= Beginning of Section =
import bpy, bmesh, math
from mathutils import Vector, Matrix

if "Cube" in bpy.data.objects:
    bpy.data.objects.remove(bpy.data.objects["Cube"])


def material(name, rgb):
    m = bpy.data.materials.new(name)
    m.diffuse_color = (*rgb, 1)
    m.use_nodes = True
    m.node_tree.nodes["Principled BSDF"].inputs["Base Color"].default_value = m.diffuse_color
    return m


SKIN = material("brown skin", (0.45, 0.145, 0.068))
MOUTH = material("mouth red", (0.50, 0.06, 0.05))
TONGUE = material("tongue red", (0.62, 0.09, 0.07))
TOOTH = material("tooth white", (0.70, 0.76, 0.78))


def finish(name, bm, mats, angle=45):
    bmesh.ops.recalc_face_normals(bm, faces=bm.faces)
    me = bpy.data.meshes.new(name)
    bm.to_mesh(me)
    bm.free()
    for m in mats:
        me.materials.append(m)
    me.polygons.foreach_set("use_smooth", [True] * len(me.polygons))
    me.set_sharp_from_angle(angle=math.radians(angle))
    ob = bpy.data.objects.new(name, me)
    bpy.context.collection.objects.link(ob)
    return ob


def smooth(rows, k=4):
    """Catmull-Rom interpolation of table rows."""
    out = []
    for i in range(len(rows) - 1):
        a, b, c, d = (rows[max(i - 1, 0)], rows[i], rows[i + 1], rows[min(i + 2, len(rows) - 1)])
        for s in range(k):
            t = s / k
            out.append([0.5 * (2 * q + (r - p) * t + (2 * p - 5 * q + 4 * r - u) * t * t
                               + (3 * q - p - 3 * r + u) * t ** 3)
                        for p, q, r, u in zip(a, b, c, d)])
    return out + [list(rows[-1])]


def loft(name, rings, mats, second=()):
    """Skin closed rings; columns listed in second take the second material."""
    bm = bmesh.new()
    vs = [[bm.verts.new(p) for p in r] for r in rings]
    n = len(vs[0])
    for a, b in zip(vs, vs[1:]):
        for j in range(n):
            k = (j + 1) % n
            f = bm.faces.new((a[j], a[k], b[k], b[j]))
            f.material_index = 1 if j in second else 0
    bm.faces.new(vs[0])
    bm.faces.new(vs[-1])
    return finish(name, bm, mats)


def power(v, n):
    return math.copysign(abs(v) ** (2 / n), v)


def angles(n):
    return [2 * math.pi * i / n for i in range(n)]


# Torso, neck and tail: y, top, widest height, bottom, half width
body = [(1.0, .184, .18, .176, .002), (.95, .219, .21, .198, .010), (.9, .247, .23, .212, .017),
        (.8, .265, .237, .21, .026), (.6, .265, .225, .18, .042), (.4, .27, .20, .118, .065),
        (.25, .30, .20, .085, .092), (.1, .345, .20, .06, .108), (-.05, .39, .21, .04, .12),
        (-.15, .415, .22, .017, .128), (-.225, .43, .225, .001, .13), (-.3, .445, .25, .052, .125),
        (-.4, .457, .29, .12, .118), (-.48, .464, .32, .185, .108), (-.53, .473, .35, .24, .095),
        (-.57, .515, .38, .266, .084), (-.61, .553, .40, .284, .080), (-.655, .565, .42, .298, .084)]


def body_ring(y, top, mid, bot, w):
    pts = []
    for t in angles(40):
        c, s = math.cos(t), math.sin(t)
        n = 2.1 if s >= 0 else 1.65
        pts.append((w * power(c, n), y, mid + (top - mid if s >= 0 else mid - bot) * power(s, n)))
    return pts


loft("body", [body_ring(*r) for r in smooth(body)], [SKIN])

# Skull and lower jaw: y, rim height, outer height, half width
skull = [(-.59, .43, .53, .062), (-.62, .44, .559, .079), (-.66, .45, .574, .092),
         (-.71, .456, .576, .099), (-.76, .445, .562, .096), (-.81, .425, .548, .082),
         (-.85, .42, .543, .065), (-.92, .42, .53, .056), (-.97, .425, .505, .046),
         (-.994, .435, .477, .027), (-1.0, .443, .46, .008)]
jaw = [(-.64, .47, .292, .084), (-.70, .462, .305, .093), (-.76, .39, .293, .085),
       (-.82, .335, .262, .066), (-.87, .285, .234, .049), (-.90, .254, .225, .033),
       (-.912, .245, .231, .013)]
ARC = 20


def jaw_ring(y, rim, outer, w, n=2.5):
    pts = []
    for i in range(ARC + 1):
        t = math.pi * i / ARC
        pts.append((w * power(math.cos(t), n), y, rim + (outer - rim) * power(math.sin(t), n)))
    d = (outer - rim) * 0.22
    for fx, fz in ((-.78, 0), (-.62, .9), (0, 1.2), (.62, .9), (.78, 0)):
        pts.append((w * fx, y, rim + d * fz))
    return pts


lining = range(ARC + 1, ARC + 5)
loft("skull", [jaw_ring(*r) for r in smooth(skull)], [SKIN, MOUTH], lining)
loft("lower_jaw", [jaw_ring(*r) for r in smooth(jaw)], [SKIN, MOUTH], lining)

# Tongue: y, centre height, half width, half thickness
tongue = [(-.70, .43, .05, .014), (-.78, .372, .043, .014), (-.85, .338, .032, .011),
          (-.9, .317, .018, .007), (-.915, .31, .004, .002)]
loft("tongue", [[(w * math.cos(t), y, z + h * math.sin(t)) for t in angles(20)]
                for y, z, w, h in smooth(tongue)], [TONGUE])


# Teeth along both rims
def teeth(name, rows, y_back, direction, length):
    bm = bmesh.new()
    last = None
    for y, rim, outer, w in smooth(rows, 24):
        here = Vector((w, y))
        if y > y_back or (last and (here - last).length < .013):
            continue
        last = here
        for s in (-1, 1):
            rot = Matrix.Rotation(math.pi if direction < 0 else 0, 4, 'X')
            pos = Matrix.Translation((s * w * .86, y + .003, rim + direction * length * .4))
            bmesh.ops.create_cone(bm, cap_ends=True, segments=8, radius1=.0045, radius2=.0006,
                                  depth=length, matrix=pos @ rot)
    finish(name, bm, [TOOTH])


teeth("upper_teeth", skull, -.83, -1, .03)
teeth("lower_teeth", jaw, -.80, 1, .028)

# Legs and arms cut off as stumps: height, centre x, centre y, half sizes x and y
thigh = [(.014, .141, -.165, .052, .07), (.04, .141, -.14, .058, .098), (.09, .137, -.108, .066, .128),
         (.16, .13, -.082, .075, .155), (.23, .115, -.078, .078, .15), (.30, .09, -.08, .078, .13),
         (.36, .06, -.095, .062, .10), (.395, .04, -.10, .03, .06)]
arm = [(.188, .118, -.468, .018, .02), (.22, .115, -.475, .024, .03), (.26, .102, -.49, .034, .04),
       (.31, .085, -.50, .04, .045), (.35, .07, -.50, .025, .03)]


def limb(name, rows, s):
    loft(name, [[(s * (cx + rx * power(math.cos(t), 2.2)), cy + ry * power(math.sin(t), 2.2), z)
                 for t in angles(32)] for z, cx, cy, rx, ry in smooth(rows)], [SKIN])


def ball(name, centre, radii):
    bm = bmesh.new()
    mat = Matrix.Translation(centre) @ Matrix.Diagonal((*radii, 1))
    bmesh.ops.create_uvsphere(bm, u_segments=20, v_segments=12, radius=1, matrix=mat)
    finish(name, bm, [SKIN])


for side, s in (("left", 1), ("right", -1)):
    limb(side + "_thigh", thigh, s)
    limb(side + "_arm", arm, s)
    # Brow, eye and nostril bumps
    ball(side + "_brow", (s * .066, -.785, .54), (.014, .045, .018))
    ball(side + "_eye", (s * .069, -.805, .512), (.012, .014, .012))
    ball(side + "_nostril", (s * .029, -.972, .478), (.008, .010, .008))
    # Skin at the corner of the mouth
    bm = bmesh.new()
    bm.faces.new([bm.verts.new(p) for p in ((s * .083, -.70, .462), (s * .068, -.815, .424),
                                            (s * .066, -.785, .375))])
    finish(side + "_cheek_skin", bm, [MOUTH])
= End of Section =
▶ Problem requirements
Wherever the string "width" appears in the entries above, list that line.

▶ Answer section
# Torso, neck and tail: y, top, widest height, bottom, half width
# Skull and lower jaw: y, rim height, outer height, half width
# Tongue: y, centre height, half width, half thickness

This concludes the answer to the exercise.